March 16, 2012

The year was 1913.

A young man of 23 years of age stood in front of the editor's desk in the office of the New York Globe.

He nervously clutched at the brim of his hat as the editor looked over his letters of reference.

"You played some baseball?" asked the editor.

"Yes, Sir", said the young man. "back in '06 I played semi-pro ball back in San Francisco for two years, a pitcher, but I had to quit to support my mother, ..and"

"and?", asked the editor, not looking up.

"I played some this year for the New York Giants, until I broke my arm".

The editor looked up. "I'm looking for a sports cartoonist', he said.

By late 1918 Robert Ripley was creating his sports cartoons, based on unusual athletic achievements, along with a collection of odd facts and feats under the title of "Champs and Chumps" in the New York Globe.

One day while drawing a cartoon about the 1918 Yankees, he featured the lineup of  Frank "Home Run" Baker, who led the Yanks with 10 home runs, first bagger Wally Pipp, shortstop Roger Peckinpaugh, leftfielder Duffy Lewis, who each belted 7 home runs, and centerfielder Ping Bodie, who slugged 6 homers. Keep in mind this was the 'Dead Ball Era of Baseball' and these home run totals were impressive. As Ripley drew the exaggerated lineup with over sized bats and a fierce look, he titled the cartoon - Murderer's Row.

The cartoon soon faded into obscurity.

Soon Richard Ripley's editor wanted a title that would describe the incredible nature of the sporting feats.

After much deliberation, Ripley changed "Champs and Chumps" to "Believe It or Not!"

The cartoons were an instant success! By 1936 millions of people were reading his cartoons and he was voted the most recognized man in America by the New York Times.

Nine years after Ripley's cartoon was published and faded into obscurity, an unknown New York sportswriter was writing an column on the 1927 Yankees.

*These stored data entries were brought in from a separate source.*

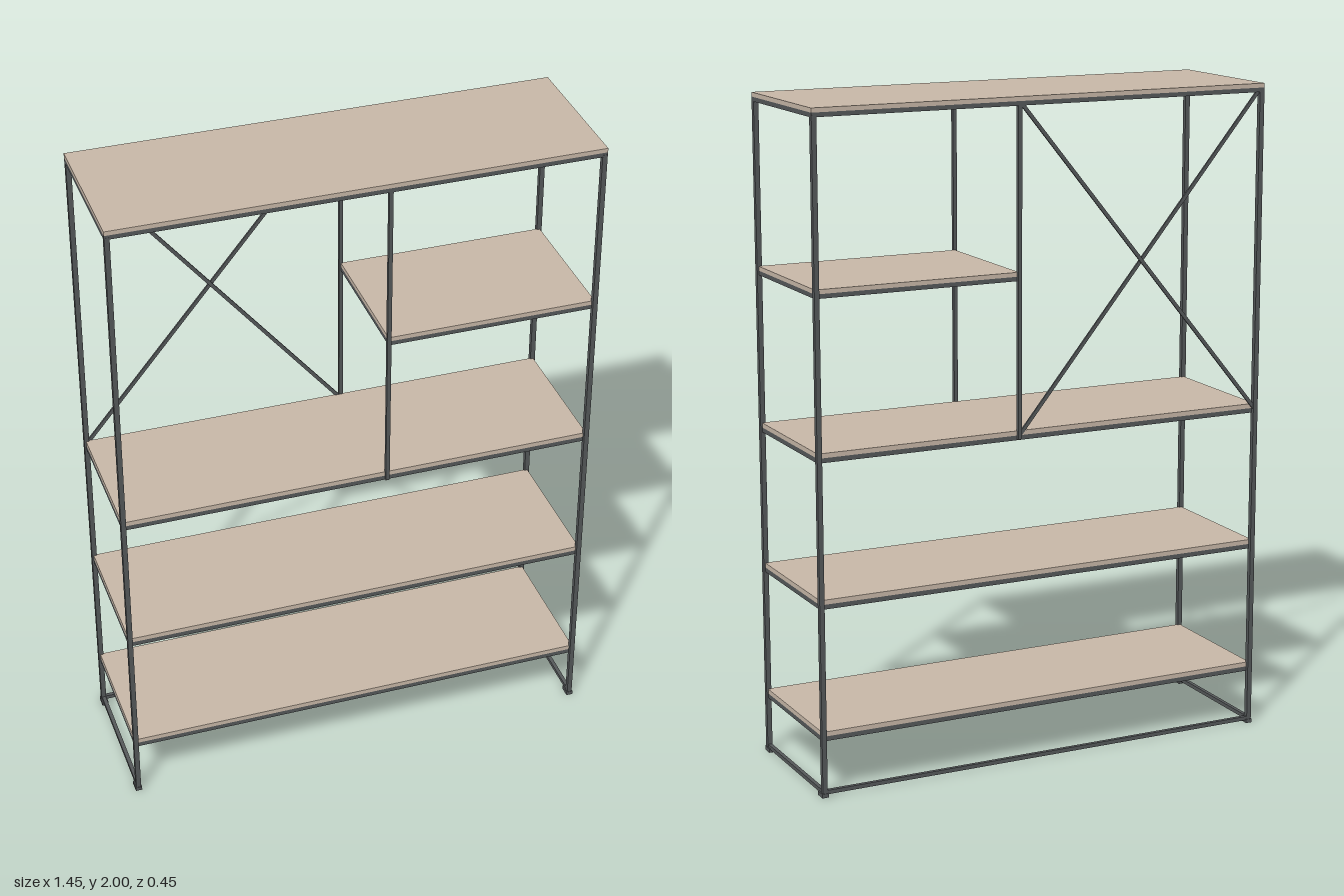
import * as THREE from 'three';

const steel = new THREE.MeshStandardMaterial({ color: 0x55585a });
const wood = new THREE.MeshStandardMaterial({ color: 0xc8b8a8 });

const X = 0.717, Z = 0.218;   // post centre lines
const T = 0.015;              // steel tube thickness
const DIVIDER = 0.085;        // x of the divider posts

export function createModel() {
  const model = new THREE.Group();

  // Box given by its extents along each axis
  function box(parent, name, material, x0, x1, y0, y1, z0, z1) {
    const mesh = new THREE.Mesh(new THREE.BoxGeometry(x1 - x0, y1 - y0, z1 - z0), material);
    mesh.position.set((x0 + x1) / 2, (y0 + y1) / 2, (z0 + z1) / 2);
    mesh.name = name;
    parent.add(mesh);
    return mesh;
  }

  // Flat triangular plate in a frame corner; sx, sz point towards the inside
  function gusset(parent, x, y, z, sx, sz) {
    const size = 0.065;
    const corners = [[0, 0], [sx * size, 0], [0, sz * size]];
    const shape = new THREE.Shape(corners.map(([a, b]) => new THREE.Vector2(a, b)));
    const geometry = new THREE.ExtrudeGeometry(shape, { depth: 0.004, bevelEnabled: false });
    geometry.rotateX(Math.PI / 2);
    const mesh = new THREE.Mesh(geometry, steel);
    mesh.position.set(x, y, z);
    mesh.name = 'cornerGusset';
    parent.add(mesh);
  }

  // Wooden board on a rectangular steel frame with corner gussets
  function shelf(name, x0, x1, depth, top, height, rail) {
    const group = new THREE.Group();
    group.name = name;
    const mid = top - height * 0.5, low = top - height;
    box(group, 'board', wood, x0, x1, mid, top, -depth, depth);
    for (const s of [-1, 1]) {
      const z = s * (depth - T / 2);
      box(group, 'frameLongRail', steel, x0, x1, low, mid, z - T / 2, z + T / 2);
      const x = s < 0 ? x0 : x1 - T;
      box(group, 'frameEndRail', steel, x, x + T, low, mid, -depth + T, depth - T);
      for (const t of [-1, 1]) {
        gusset(group, s < 0 ? x0 + T : x1 - T, mid - 0.003, t * (depth - T), -s, -t);
      }
    }
    if (rail) box(group, 'centreRail', steel, x0 + T, x1 - T, low + 0.003, mid, -0.018, 0.018);
    model.add(group);
    return group;
  }

  // Corner posts with foot plates
  for (const sx of [-1, 1]) for (const sz of [-1, 1]) {
    const x = sx * X, z = sz * Z;
    box(model, 'cornerPost', steel, x - T / 2, x + T / 2, 0.005, 1.98, z - T / 2, z + T / 2);
    const zc = sz * (Z - 0.008);
    box(model, 'footPlate', steel, x - 0.01, x + 0.01, 0, 0.012, zc - 0.017, zc + 0.017);
  }

  // Base bars along both ends and the back
  for (const sx of [-1, 1]) {
    box(model, 'baseEndBar', steel, sx * X - 0.006, sx * X + 0.006, 0.009, 0.021, -Z, Z);
  }
  box(model, 'baseBackBar', steel, -X, X, 0.009, 0.021, -Z - 0.006, -Z + 0.006);

  // Shelves
  [['lowerShelf', 0.197], ['secondShelf', 0.594], ['middleShelf', 1.025]].forEach(([name, y]) =>
    shelf(name, -0.719, 0.719, 0.215, y, 0.028, true));
  shelf('shortShelf', DIVIDER, 0.719, 0.215, 1.494, 0.026, false);
  const topShelf = shelf('topShelf', -0.725, 0.725, 0.225, 2, 0.026, false);

  // Cross rail and gussets beneath the top, in line with the divider
  box(topShelf, 'crossRail', steel, DIVIDER - T / 2, DIVIDER + T / 2, 1.974, 1.987, -0.21, 0.21);
  for (const s of [-1, 1]) gusset(topShelf, DIVIDER + T / 2, 1.984, s * 0.21, 1, -s);

  // Divider posts, front and back
  for (const s of [-1, 1]) {
    box(model, 'dividerPost', steel, DIVIDER - 0.006, DIVIDER + 0.006, 1, 1.98, s * Z - 0.006, s * Z + 0.006);
  }

  // Crossed back braces
  const left = -0.712, right = 0.08, bottom = 1.015, top = 1.98;
  for (const s of [-1, 1]) {
    const length = Math.hypot(right - left, top - bottom);
    const brace = new THREE.Mesh(new THREE.BoxGeometry(0.011, length, 0.006), steel);
    brace.position.set((left + right) / 2, (top + bottom) / 2, -Z + s * 0.003);
    brace.rotation.z = s * Math.atan2(right - left, top - bottom);
    brace.name = 'crossBrace';
    model.add(brace);
  }

  return model;
}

While commenting on the first six batters in new lineup Manager Miller Huggins announced for 1927: Centerfielder Earle Combs leading off, followed by short-stop Mark Koenig, then the big bats of right-fielder Babe Ruth and first-baseman Lou Gehrig, followed by left-fielder Bob Meusel and then second-baseman Tony Lazzeri; the writer, reflected for a moment and then called them: Murderer's Row.

This time the moniker stuck.

Today, the term Murderer's Row refers to only one team. The greatest team in Baseball; the 1927 New York Yankees.

And now you know the rest of the story.

Believe it or not.

The 1927 New York Yankees -Murderer's Row